Is Indonesia BlackBerry’s last market?

During its peak in 2009 BlackBerry accounted for 20% of the global Smartphone market share, however its market share has dropped to less than 1% of the market share in the second quarter of 2016. Thus, BlackBerry has decided to outsource its production and create a joint venture with Indonesia’s largest telecommunications firm, in order to establish itself in one of the world’s fastest growing smartphone markets.


Last month, BlackBerry announced it would give up making its own phones and instead outsource the manufacturing of its phones to Pt Telekomunikasi, an Indonesia telecommunication company.

In light of their decision to outsource their phones, BlackBerry has stated their new products will still have their old look and feel.

The decision to outsource the production of its phones is mainly due to the large losses it has been taking in the last several years.

During its peak in 2009, BlackBerry controlled 20% of the smartphone market; however competitors such as Apple and Samsung have since squeezed its share of the market. Currently BlackBerry has been left with less than 1% of the total market share.

In light of its continued losses in the global smartphone market share, John Chen, Executive Chairman and CEO at BlackBerry has said his company “is no longer just about the smartphone, but the smart in the phone. Working with trusted partners to extend the reach and availability of our secure mobility software remains a key focus for the Mobility Solutions unit and this joint venture is just one of our next steps in making our software licensing strategy successful”.

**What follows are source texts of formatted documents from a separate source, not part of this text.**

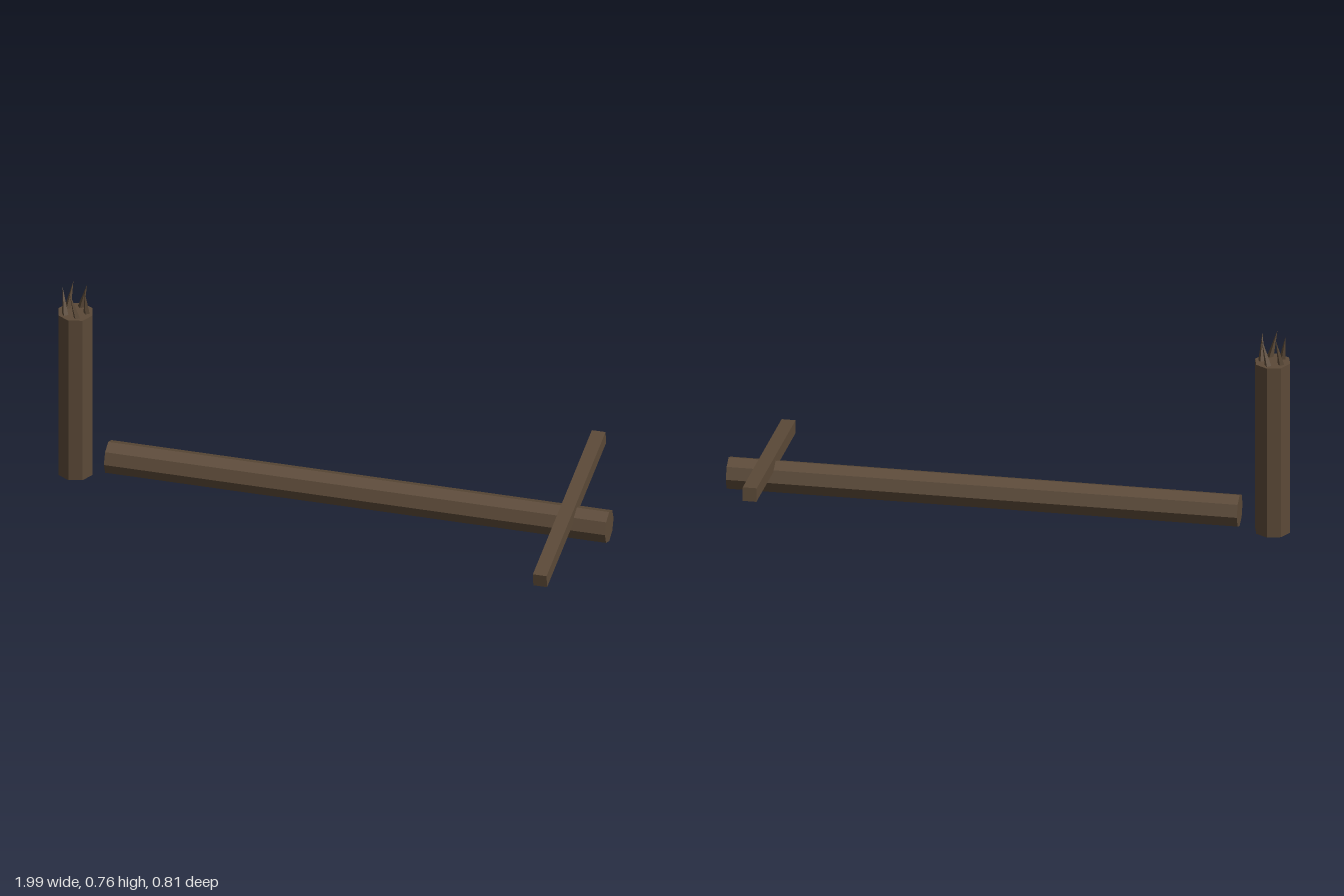
import * as THREE from 'three';

export function createModel() {
  const model = new THREE.Group();
  model.name = 'brokenPole';
  const wood = new THREE.MeshStandardMaterial({ color: 0x5c4a38, flatShading: true });
  wood.name = 'dark wood';

  const add = (parent, name, geometry) => {
    const mesh = new THREE.Mesh(geometry, wood);
    mesh.name = name;
    parent.add(mesh);
    return mesh;
  };

  // Standing stump
  const stump = new THREE.Group();
  stump.name = 'stump';
  stump.position.set(-0.935, 0, 0.255);
  model.add(stump);
  add(stump, 'stumpPost', new THREE.CylinderGeometry(0.065, 0.065, 0.66, 8)).position.y = 0.33;

  // Ring of five leaning splinters on the broken top
  const up = new THREE.Vector3(0, 1, 0);
  const ringPoint = (radius, degrees, y) => {
    const a = THREE.MathUtils.degToRad(degrees);
    return new THREE.Vector3(-radius * Math.sin(a), y, radius * Math.cos(a));
  };
  for (let i = 0; i < 5; i++) {
    const base = ringPoint(0.04, i * 72 - 30, 0.658);
    const tip = ringPoint(0.046, i * 72 + 4, 0.76);
    const lean = tip.clone().sub(base);
    const splinter = add(stump, 'splinter', new THREE.ConeGeometry(0.012, lean.length(), 4));
    splinter.position.copy(base).add(tip).multiplyScalar(0.5);
    splinter.quaternion.setFromUnitVectors(up, lean.normalize());
  }

  // Fallen pole lying along its own x axis
  const fallen = new THREE.Group();
  fallen.name = 'fallenPole';
  fallen.position.set(0.082, 0.0725, 0.099);
  fallen.rotation.y = 0.14;
  model.add(fallen);
  const log = add(fallen, 'fallenLog', new THREE.CylinderGeometry(0.06, 0.06, 1.826, 8));
  log.rotation.z = Math.PI / 2;

  // Tilted crossbar near the far end
  const bar = add(fallen, 'crossbar', new THREE.BoxGeometry(0.05, 0.05, 0.815));
  bar.position.set(0.77, 0.0555, 0.007);
  bar.rotation.x = 0.142;

  return model;
}
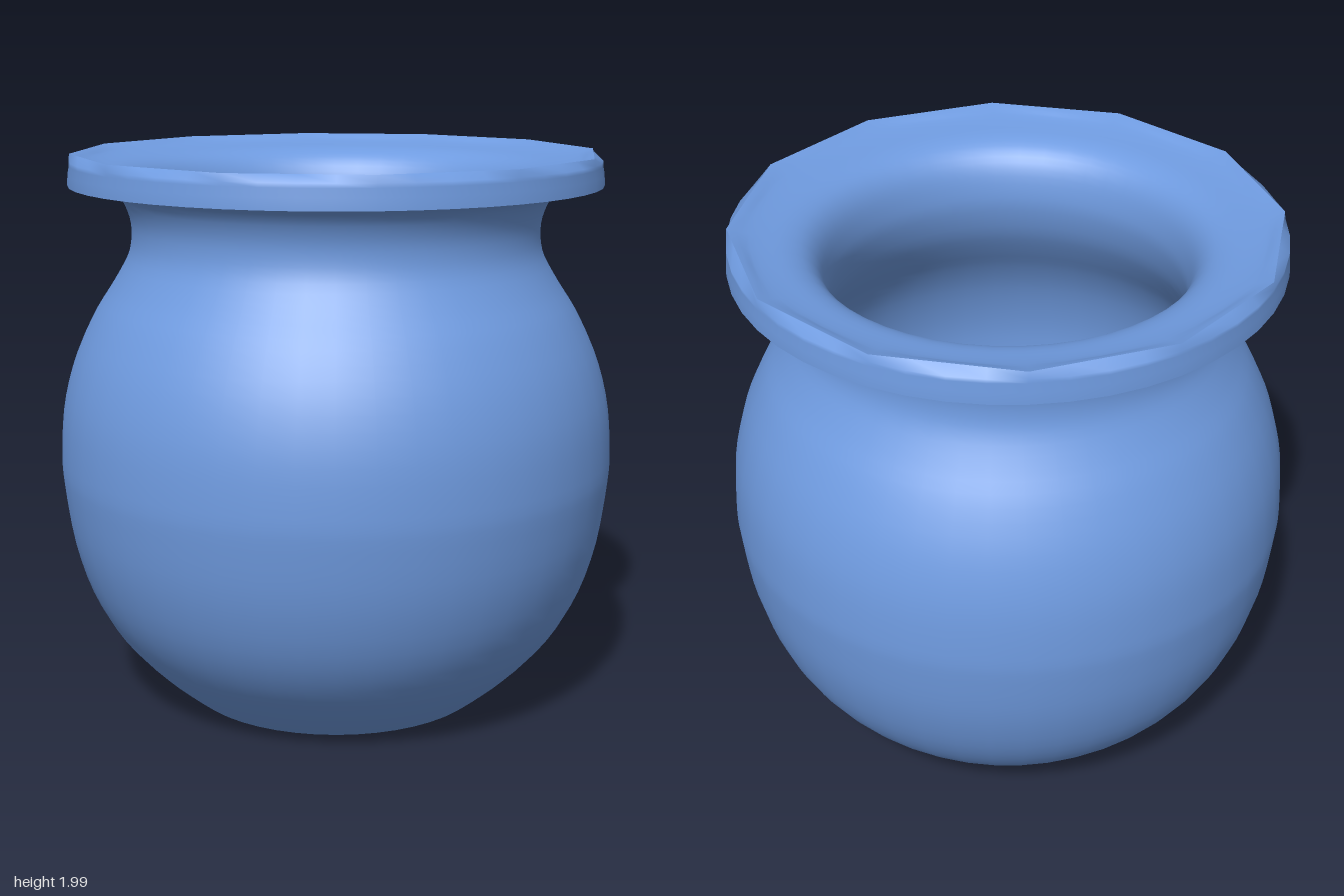
import * as THREE from 'three';
import { mergeVertices } from 'three/addons/utils/BufferGeometryUtils.js';

const SEGMENTS = 48;
const material = new THREE.MeshStandardMaterial({ color: 0x6f9be0, side: THREE.DoubleSide });

// Smooth profile through a few [radius, height] points
function smooth(points, count) {
  return new THREE.SplineCurve(points.map(([r, y]) => new THREE.Vector2(r, y))).getPoints(count);
}

// Radius factor of a twelve-sided outline whose corners touch the circle
function facet(angle) {
  const step = Math.PI / 6;
  const a = ((angle % step) + step) % step - step / 2;
  return Math.cos(step / 2) / Math.cos(a);
}

// Turn a profile; rimWeight(radius, height) says how far a ring is pulled to the facets
function turned(name, profile, rimWeight = () => 0) {
  let geometry = new THREE.LatheGeometry(profile, SEGMENTS);
  const p = geometry.attributes.position;
  for (let i = 0; i < p.count; i++) {
    const x = p.getX(i), y = p.getY(i), z = p.getZ(i);
    const k = 1 + (facet(Math.atan2(x, z)) - 1) * rimWeight(Math.hypot(x, z), y);
    p.setXYZ(i, x * k, y, z * k);
  }
  // Weld the seam so shading runs all the way round
  geometry.deleteAttribute('uv');
  geometry.deleteAttribute('normal');
  geometry = mergeVertices(geometry, 1e-4);
  geometry.computeVertexNormals();
  const mesh = new THREE.Mesh(geometry, material);
  mesh.name = name;
  return mesh;
}

export function createModel() {
  const pot = new THREE.Group();
  pot.name = 'pot';

  // Round belly, narrow neck and flare under the lip
  pot.add(turned('outerWall', smooth([
    [0.55, 0], [0.66, 0.09], [0.8, 0.235], [0.9, 0.4], [0.965, 0.6], [0.995, 0.8],
    [1, 0.92], [0.985, 1.1], [0.94, 1.27], [0.87, 1.42], [0.8, 1.53], [0.745, 1.63],
    [0.73, 1.71], [0.74, 1.78], [0.775, 1.845], [0.84, 1.88],
  ], 48)));

  // Flat underside of the lip
  pot.add(turned('lipUnderside', [new THREE.Vector2(0.84, 1.88), new THREE.Vector2(0.95, 1.88)]));

  // Lip edge, with the top ring cut to twelve soft facets
  const rimWeight = (r, y) => THREE.MathUtils.smoothstep(y, 1.965, 1.985);
  pot.add(turned('lipEdge', [
    [0.95, 1.88], [0.948, 1.92], [0.942, 1.95], [0.943, 1.965], [0.94, 1.99],
  ].map(([r, y]) => new THREE.Vector2(r, y)), rimWeight));

  // Dished lip top, throat and hollow inside down to the floor
  pot.add(turned('innerWall', smooth([
    [0.94, 1.99], [0.89, 1.975], [0.82, 1.96], [0.74, 1.945], [0.68, 1.915], [0.64, 1.86],
    [0.62, 1.78], [0.62, 1.7], [0.65, 1.59], [0.71, 1.48], [0.78, 1.37], [0.84, 1.24],
    [0.88, 1.08], [0.89, 0.92], [0.87, 0.68], [0.8, 0.45], [0.7, 0.29], [0.56, 0.16],
    [0.42, 0.11], [0.2, 0.1], [0, 0.1],
  ], 60), (r, y) => (r > 0.8 ? rimWeight(r, y) : 0)));

  // Flat base
  const base = new THREE.Mesh(new THREE.CircleGeometry(0.55, SEGMENTS), material);
  base.name = 'base';
  base.rotation.x = Math.PI / 2;
  pot.add(base);

  return pot;
}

PT Telekomunikasi, Indonesia’s largest wireless carrier, has agreed with Blackberry to start a new joint venture called PT BB Merah Putih.

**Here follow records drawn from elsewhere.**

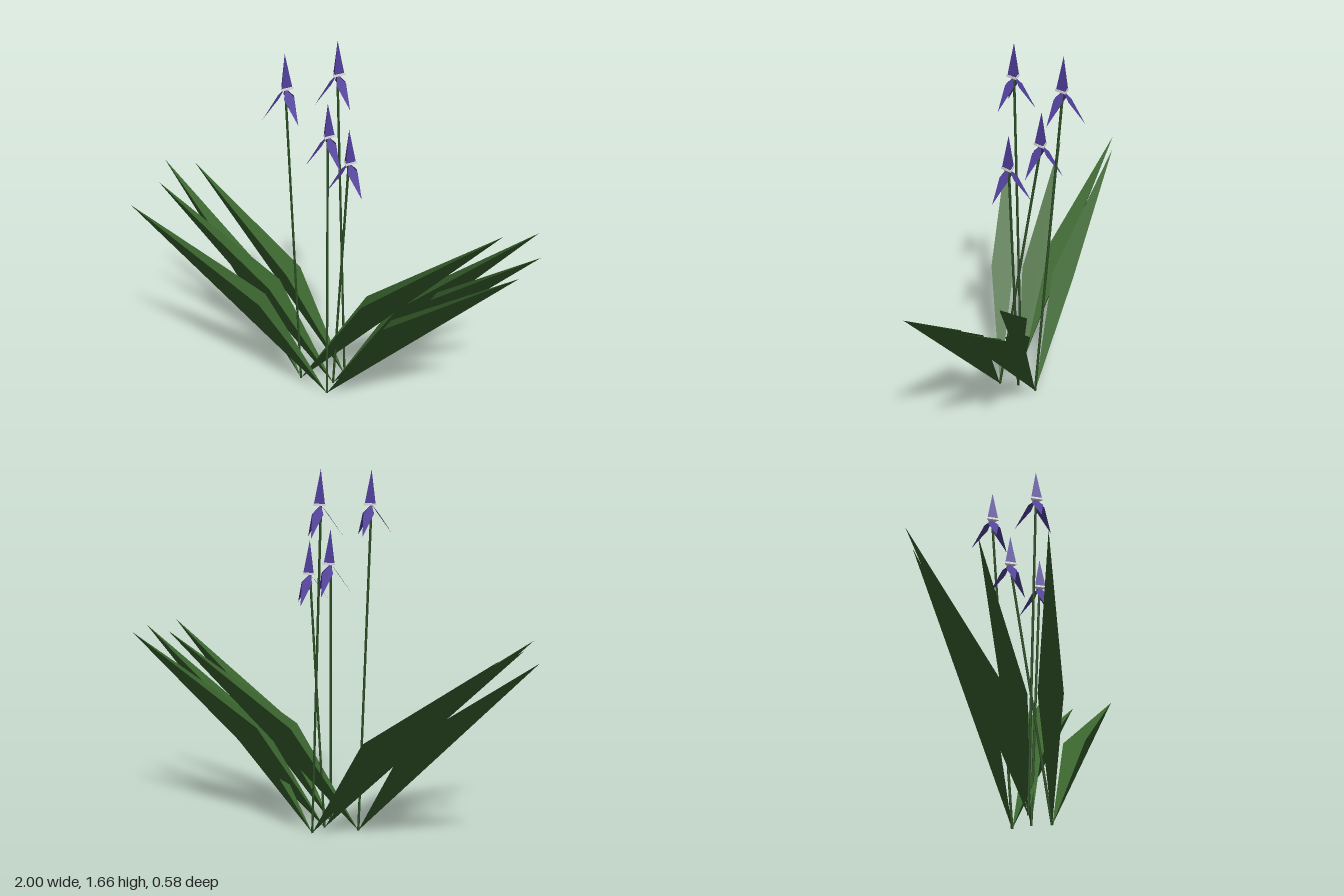
import * as THREE from 'three';

const mat = (name, color, side = THREE.FrontSide) => {
  const m = new THREE.MeshStandardMaterial({ color, side });
  m.name = name;
  return m;
};

// Four-cornered blade (root, side, tip, side) folded along root-tip, with one shared normal
function bladeGeometry(root, sideA, tip, sideB) {
  const n = tip.clone().sub(root).cross(sideB.clone().sub(sideA)).normalize();
  const flip = n.y < 0;
  if (flip) n.negate();
  const pts = flip ? [root, sideB, tip, sideA] : [root, sideA, tip, sideB];
  const g = new THREE.BufferGeometry();
  g.setAttribute('position', new THREE.Float32BufferAttribute(pts.flatMap(p => p.toArray()), 3));
  g.setAttribute('normal', new THREE.Float32BufferAttribute(pts.flatMap(() => n.toArray()), 3));
  // pick the winding whose faces look the same way as the normal
  const up = pts[1].clone().sub(pts[0]).cross(pts[2].clone().sub(pts[0])).dot(n) > 0;
  g.setIndex(up ? [0, 1, 2, 0, 2, 3] : [0, 2, 1, 0, 3, 2]);
  return g;
}

// Blade reaching outwards from root to tip, widest at fraction t along the ground
function blade(name, material, root, tip, t, midY, halfWidth) {
  const mid = root.clone().lerp(tip, t).setY(midY);
  const side = new THREE.Vector3(-(tip.z - root.z), 0, tip.x - root.x).setLength(halfWidth);
  const mesh = new THREE.Mesh(
    bladeGeometry(root, mid.clone().add(side), tip, mid.clone().sub(side)), material);
  mesh.name = name;
  return mesh;
}

export function createModel() {
  const group = new THREE.Group();
  group.name = 'floweringPlants';

  const leafGreen = mat('leaf green', 0x3a652e, THREE.DoubleSide);
  const stemGreen = mat('stem green', 0x2f5226);
  const purple = mat('petal purple', 0x51409c, THREE.DoubleSide);
  const white = mat('band white', 0xffffff);
  const V = (x, y, z) => new THREE.Vector3(x, y, z);

  // base [x, z], flower band [x, y, z], two leaf tips [x, z]
  const plants = [
    { base: [-0.11, 0.01], flower: [-0.148, 1.505, 0.055], tips: [[-1, -0.24], [0.8, -0.155]] },
    { base: [0.07, -0.11], flower: [-0.02, 1.51, -0.197], tips: [[-0.84, -0.27], [1, -0.04]] },
    { base: [0.06, 0.07], flower: [-0.022, 1.25, -0.104], tips: [[-0.84, 0.285], [0.97, 0.175]] },
    { base: [0.05, -0.02], flower: [0.13, 1.19, 0], tips: [[-0.87, 0.01], [0.93, -0.26]] },
  ];

  for (const { base, flower, tips } of plants) {
    const plant = new THREE.Group();
    plant.name = 'plant';
    const foot = V(base[0], 0, base[1]);
    const head = V(...flower);

    // folded leaves
    for (const [x, z] of tips)
      plant.add(blade('leaf', leafGreen, foot, V(x, 0.905, z), 0.335, 0.48, 0.055));

    // slender stem
    const stem = new THREE.Mesh(
      new THREE.TubeGeometry(new THREE.LineCurve3(foot, head), 1, 0.006, 4), stemGreen);
    stem.name = 'stem';
    plant.add(stem);

    // flower: upright bud, pale band and three drooping petals
    const bloom = new THREE.Group();
    bloom.name = 'flower';
    bloom.position.copy(head);
    const bud = new THREE.Mesh(
      new THREE.ConeGeometry(0.031, 0.152, 3).toNonIndexed(), purple);
    bud.geometry.computeVertexNormals();
    bud.position.y = 0.076;
    bud.name = 'bud';
    const band = new THREE.Mesh(
      new THREE.CylinderGeometry(0.035, 0.035, 0.01, 3).toNonIndexed(), white);
    band.geometry.computeVertexNormals();
    band.name = 'band';
    bloom.add(bud, band);
    for (let i = 0; i < 3; i++) {
      const a = Math.PI + i * Math.PI * 2 / 3;
      const tip = V(Math.sin(a) * 0.1, -0.14, Math.cos(a) * 0.1);
      bloom.add(blade('petal', purple, V(0, 0, 0), tip, 0.3, -0.04, 0.026));
    }
    plant.add(bloom);
    group.add(plant);
  }
  return group;
}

John Chen has also stated that “BB Merah Putih is comprised of companies with extensive background in providing innovative mobile services to their customers, making the newly formed joint venture the perfect partner to offer trusted BlackBerry secure mobile software that is available exclusively to Indonesian customers”.

The new venture will take full responsibility for the production, promotion and distribution of all BlackBerry-brand devices in Indonesia.

Aligning itself with the Indonesian market

BlackBerry’s  plan is also “in support of the Indonesian government’s effort to promote manufacturing of locally sourced products”, stated Ralph Pini, General Manager of devices, at the Canadian based smartphone company.

BlackBerry’s decision to corner the Indonesia market coincides with a report by the research firm Euromonitor International, which reports that Indonesia will become the fourth largest smartphone market by 2020. Additionally, smartphone sales are expected to reach $10 billion USD annually by 2020.

Based on the latter expectations, Indonesia’s government launched a new policy in February that requires “local content” in all 4G-enabled tablets and smartphones sold in the country.

Indonesia requires its electronic devices to have to have 20% local content, whether its investment or research and development, and these figures are expected to rise to 40% starting from 2017.

The new venture with PT Telekomunikasi will ensure greater local content in BlackBerry’s future expansion in Indonesia.

Before 2015, Indonesia required all 4G devices to be assembled domestically, and many companies such as Xiaomi, failed to fulfil this requirement and disabled the 4G functions in their smartphones.

Creating a foothold in Indonesia

However, other companies have been successful in expanding into the Indonesian market, such as Lenovo, OPPO, and Samsung, who all have factories in the country. Samsung is currently the single largest smartphone brand in Indonesia, with 26% of the market share.

Nonetheless, new rules released in 2016 will allow foreign handset companies without domestic factories to enter the market with pre-installed apps. Since iPhone does not have pre-installed apps, it is not officially allowed to sell in Indonesia at this time. Thus, all 4G-enabled iPhones in Indonesia are all grey market products.

According to data from BlackBerry, the most popular social app in Indonesia is the latter companies own BBM, as it has 60 million active users in a country with a population of 250 million; by comparison, Whatsapp has 50 million users.

Indonesia is a vital market for the Canadian based smartphone company. Indonesia is one of the largest smartphone markets in the world, and is a country in which BlackBerry devices are gaining increasing popularly.

Therefore, its future will depend on whether they can defend their last market from Samsung and Apple, which has led BlackBerry to work with PT Telekomunikasi, in order to stop its fall in smartphone market shares from sliding further.